As recent biopics like Ray and Walk The Line have attested, the path to musical stardom is usually paved with rags before riches, and so it goes that Olivier Dahan's sizeable biopic of French singer Edith Piaf is not shy of a poor-girl-turned-diva plot. Piaf (which translates as 'sparrow') lived a colourful, hectic life and Dahan has created a film to reflect this, but his fractured portrait of the singer is centred by some glorious samples of her music and a sterling central performance from Marion Cotillard.
Piaf was homeless from a young age, adopted by prostitutes and took to singing for her supper in her teens before she was spotted by a nightclub impresario. In her scant 47 years she crammed in so much, reaching dizzying heights of stardom in France, before becoming addicted to morphine and wasting into a tiny hunched figure before her untimely death. La Vie En Rose hits all the melodrama plot points in its disordered telling of Piaf's tale, a cast of characters swirling around the tiny epicentre that is Piaf and her overwhelming drive to sing.

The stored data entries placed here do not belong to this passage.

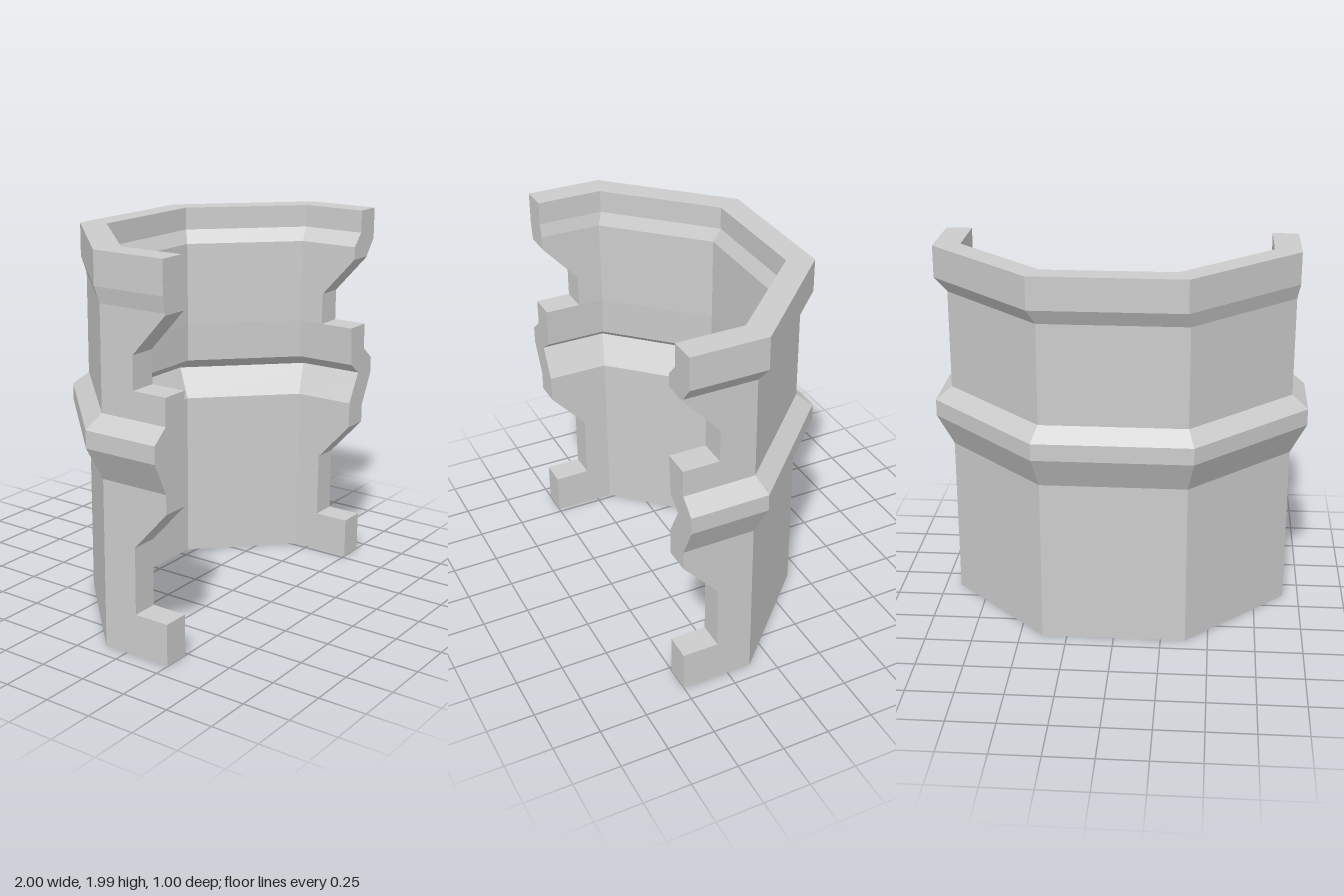
import * as THREE from 'three';

// Wall profiles, bottom to top: [y, sideX, cornerZ, backX, backZ, shiftX]
const OUTER = [
  [0, 0.915, 0.12, 0.38, -0.415, 0],
  [0.88, 0.915, 0.12, 0.38, -0.415, 0],
  [1.05, 1, 0.09, 0.41, -0.5, 0],
  [1.14, 1, 0.09, 0.41, -0.5, 0],
  [1.21, 0.915, 0.12, 0.38, -0.415, 0],
  [1.74, 0.915, 0.12, 0.38, -0.415, 0],
  [1.82, 0.955, 0.1, 0.395, -0.46, 0.025],
  [1.99, 0.955, 0.1, 0.395, -0.46, 0.025],
];
const INNER = [
  [0, 0.773, 0.17, 0.322, -0.29, 0],
  [0.92, 0.773, 0.17, 0.322, -0.29, 0],
  [1.08, 0.86, 0.14, 0.36, -0.37, 0],
  [1.14, 0.78, 0.17, 0.328, -0.29, 0],
  [1.35, 0.768, 0.17, 0.32, -0.285, 0],
  [1.8, 0.775, 0.17, 0.32, -0.29, 0],
  [1.87, 0.815, 0.15, 0.34, -0.33, 0.025],
  [1.99, 0.815, 0.15, 0.34, -0.33, 0.025],
];
// Front edge with two notches: [y, z]; a repeated y makes a square step
const FRONT = [
  [0, 0.5], [0.22, 0.5], [0.22, 0.31], [0.57, 0.31], [0.78, 0.5],
  [1.35, 0.5], [1.35, 0.31], [1.52, 0.31], [1.73, 0.5], [1.99, 0.5],
];

function sample(rows, y) {
  const i = Math.max(1, rows.findIndex((r) => r[0] >= y));
  const a = rows[i - 1], b = rows[i];
  const t = (y - a[0]) / (b[0] - a[0]);
  return a.map((v, k) => v + (b[k] - v) * t);
}

// Half-octagon path from the +x front edge round the back to the -x front edge
function halfRing(rows, y, frontZ) {
  const [, sx, cz, bx, bz, shift] = sample(rows, y);
  const half = [[sx, frontZ], [sx, cz], [bx, bz]];
  const mirrored = half.map(([x, z]) => [-x, z]).reverse();
  return [...half, ...mirrored].map(([x, z]) => new THREE.Vector3(x + shift, y, z));
}

function buildShell() {
  // All heights where a profile bends, plus the notch corners
  const levels = FRONT.map(([y, z]) => [y, z]);
  for (const [y] of [...OUTER, ...INNER]) {
    if (!levels.some((l) => l[0] === y)) levels.push([y, sample(FRONT, y)[1]]);
  }
  levels.sort((a, b) => a[0] - b[0]);
  const rings = levels.map(([y, z]) => [
    ...halfRing(OUTER, y, z),
    ...halfRing(INNER, y, z).reverse(),
  ]);

  const pos = [];
  const tri = (a, b, c) => {
    const n = b.clone().sub(a).cross(c.clone().sub(a));
    if (n.length() > 1e-8) pos.push(...a, ...b, ...c);
  };
  const quad = (a, b, c, d) => { tri(a, b, c); tri(a, c, d); };

  // Walls, inside and out, with the front edges
  for (let r = 0; r < rings.length - 1; r++) {
    const lo = rings[r], hi = rings[r + 1];
    for (let i = 0; i < 12; i++) {
      const j = (i + 1) % 12;
      quad(lo[i], lo[j], hi[j], hi[i]);
    }
  }
  // Top and bottom rims
  const top = rings[rings.length - 1], base = rings[0];
  for (let i = 0; i < 5; i++) {
    quad(top[i], top[i + 1], top[10 - i], top[11 - i]);
    quad(base[11 - i], base[10 - i], base[i + 1], base[i]);
  }

  const geo = new THREE.BufferGeometry();
  geo.setAttribute('position', new THREE.Float32BufferAttribute(pos, 3));
  geo.computeVertexNormals();
  return geo;
}

export function createModel() {
  const group = new THREE.Group();
  group.name = 'halfOctagonShell';
  const material = new THREE.MeshStandardMaterial({ color: 0xcccccc, flatShading: true });
  const shell = new THREE.Mesh(buildShell(), material);
  shell.name = 'notchedShellWall';
  group.add(shell);
  return group;
}
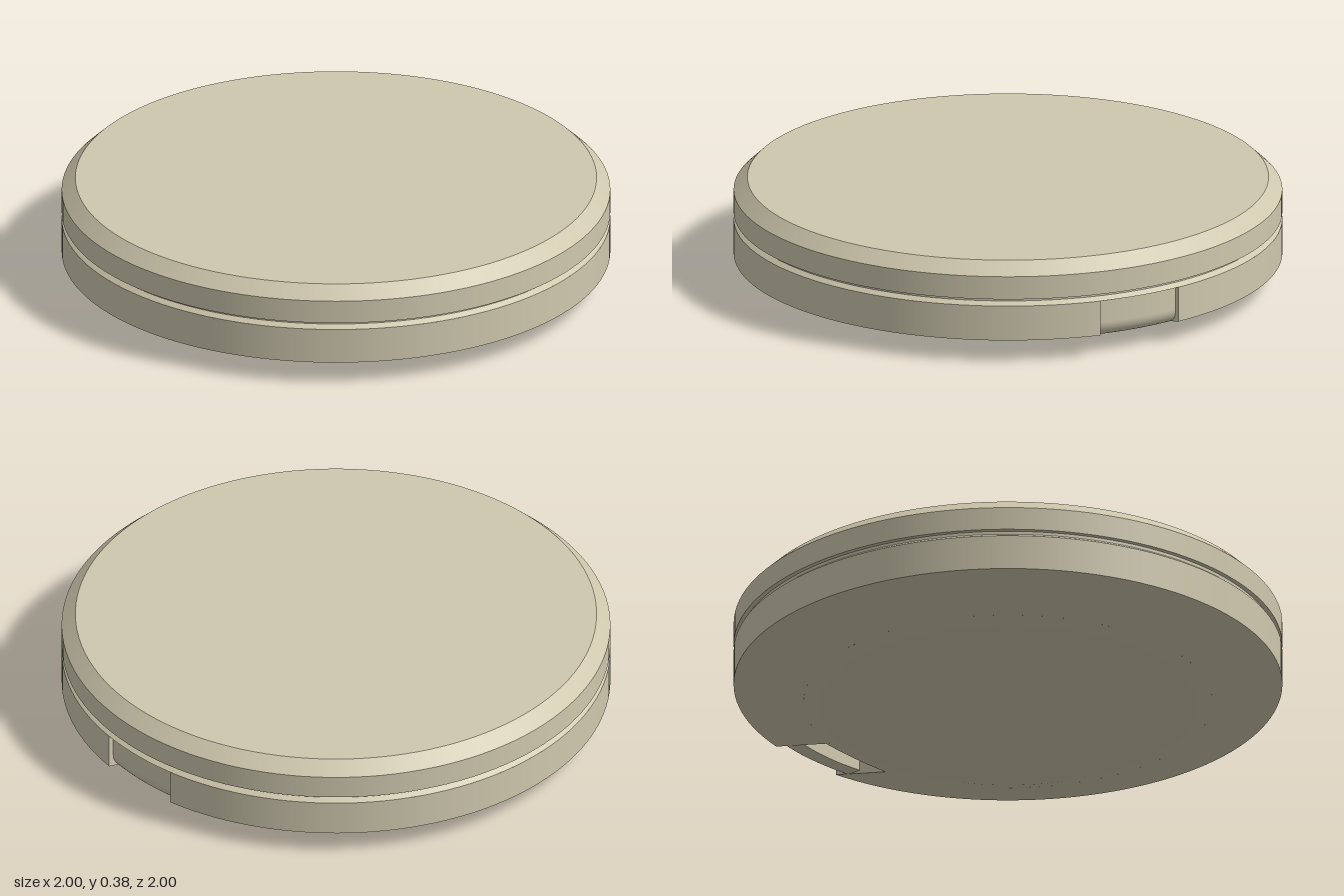
import * as THREE from 'three';
import { ParametricGeometry } from 'three/addons/geometries/ParametricGeometry.js';

const SEG = 128;
const W = 0.1625;                                  // half width of the clasp notch
const CUT = 0.745;                                 // inner edge of the notch
const coneY = r => (r - 0.69) * 0.083 / 0.31;      // height of the tapered underside

export function createModel() {
  const shell = new THREE.MeshStandardMaterial({ color: 0xcfc8ae, side: THREE.DoubleSide });
  shell.name = 'beige shell';
  const model = new THREE.Group();
  model.name = 'roundCase';

  const add = (parent, name, geometry) => {
    const mesh = new THREE.Mesh(geometry, shell);
    mesh.name = name;
    parent.add(mesh);
    return mesh;
  };
  // One crisp-edged ring between two [radius, height] points
  const band = (name, a, b, start = 0, length = Math.PI * 2) =>
    add(model, name, new THREE.LatheGeometry(
      [new THREE.Vector2(...a), new THREE.Vector2(...b)], SEG, start, length));

  // Base, complete out to the notch
  band('baseDisc', [0, 0], [0.69, 0]);
  band('innerTaper', [0.69, 0], [CUT, coneY(CUT)]);

  // Outer taper, left open at the back with parallel notch sides
  add(model, 'outerTaper', new ParametricGeometry((u, v, p) => {
    const r = CUT + (1 - CUT) * v;
    const gap = Math.asin(W / r);
    const t = Math.PI + gap + u * 2 * (Math.PI - gap);
    p.set(r * Math.sin(t), coneY(r), r * Math.cos(t));
  }, SEG, 8));

  // Lower rim, open at the notch
  const gap = Math.asin(W);
  band('lowerRim', [1, 0.083], [1, 0.215], Math.PI + gap, 2 * (Math.PI - gap));

  // Seam groove and lid
  band('seamBevel', [1, 0.215], [0.982, 0.229]);
  band('seamGroove', [0.982, 0.229], [0.982, 0.241]);
  band('lidUnderside', [0.982, 0.241], [1, 0.241]);
  band('lidRim', [1, 0.241], [1, 0.328]);
  band('lidChamfer', [1, 0.328], [0.95, 0.375]);
  band('lidTop', [0.95, 0.375], [0, 0.375]);

  // Clasp notch: strips across x between profile rows, each row giving [y, z]
  const notch = new THREE.Group();
  notch.name = 'claspNotch';
  model.add(notch);
  const arc = (r, y) => x => [y, -Math.sqrt(r * r - x * x)];
  const line = (z, y) => () => [y, -z];
  const strip = (name, a, b) => add(notch, name, new ParametricGeometry((u, v, p) => {
    const x = W * (1 - 2 * u);
    const [ya, za] = a(x);
    const [yb, zb] = b(x);
    p.set(x, ya + (yb - ya) * v, za + (zb - za) * v);
  }, 16, 1));

  const straightEdge = x => [coneY(Math.hypot(x, CUT)), -CUT];
  const rows = [
    ['notchEdge', arc(CUT, coneY(CUT))],
    ['slotSlope', straightEdge],
    ['slotInnerWall', line(0.8, 0.074)],
    ['slotCeiling', line(0.815, 0.13)],
    ['claspBack', arc(0.885, 0.13)],
    ['claspUnderside', arc(0.885, 0.065)],
    ['', arc(0.925, 0.065)],
  ];
  for (let i = 0; i < rows.length - 1; i++) strip(rows[i][0], rows[i][1], rows[i + 1][1]);

  // Rounded lower lip and face of the clasp
  add(notch, 'claspLip', new ParametricGeometry((u, v, p) => {
    const x = W * (1 - 2 * u);
    const t = v * Math.PI / 2;
    const [y, z] = arc(0.925 + 0.055 * Math.sin(t), 0.125 - 0.06 * Math.cos(t))(x);
    p.set(x, y, z);
  }, 16, 10));
  strip('claspFace', arc(0.98, 0.125), arc(0.98, 0.215));
  strip('notchTop', arc(0.98, 0.215), arc(1, 0.215));

  // Flat side walls of the notch
  const zIn = Math.sqrt(CUT * CUT - W * W);
  const zOut = Math.sqrt(1 - W * W);
  const wall = new THREE.Shape();
  wall.moveTo(zIn, coneY(CUT));
  wall.lineTo(zOut, 0.083);
  wall.lineTo(zOut, 0.215);
  wall.lineTo(zIn, 0.215);
  for (const side of [-1, 1]) {
    const mesh = add(notch, side > 0 ? 'leftNotchWall' : 'rightNotchWall', new THREE.ShapeGeometry(wall));
    mesh.rotation.y = Math.PI / 2;
    mesh.position.x = side * W;
  }
  return model;
}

"INVOLVING AND MOVING"
Cotillard is stunning as Piaf, convincingly assimilating the musician's looks and poise, lip synching to Piaf's songs like the woman herself. She also ages remarkably, there's not a whiff of pantomime dame in her 'elderly' make up. The supporting cast and production design that Dahan has built around her supports Cotillard much more than his urge to toy with the narrative rather than tell a straight story. But ultimately La Vie En Rose succeeds in telling an involving and moving version of Piaf's life, giving us the reasons why she told such a story of heartbreak and defiance through her music.
In French with English subtitles.
La Vie En Rose is out in UK cinemas on 22nd June 2007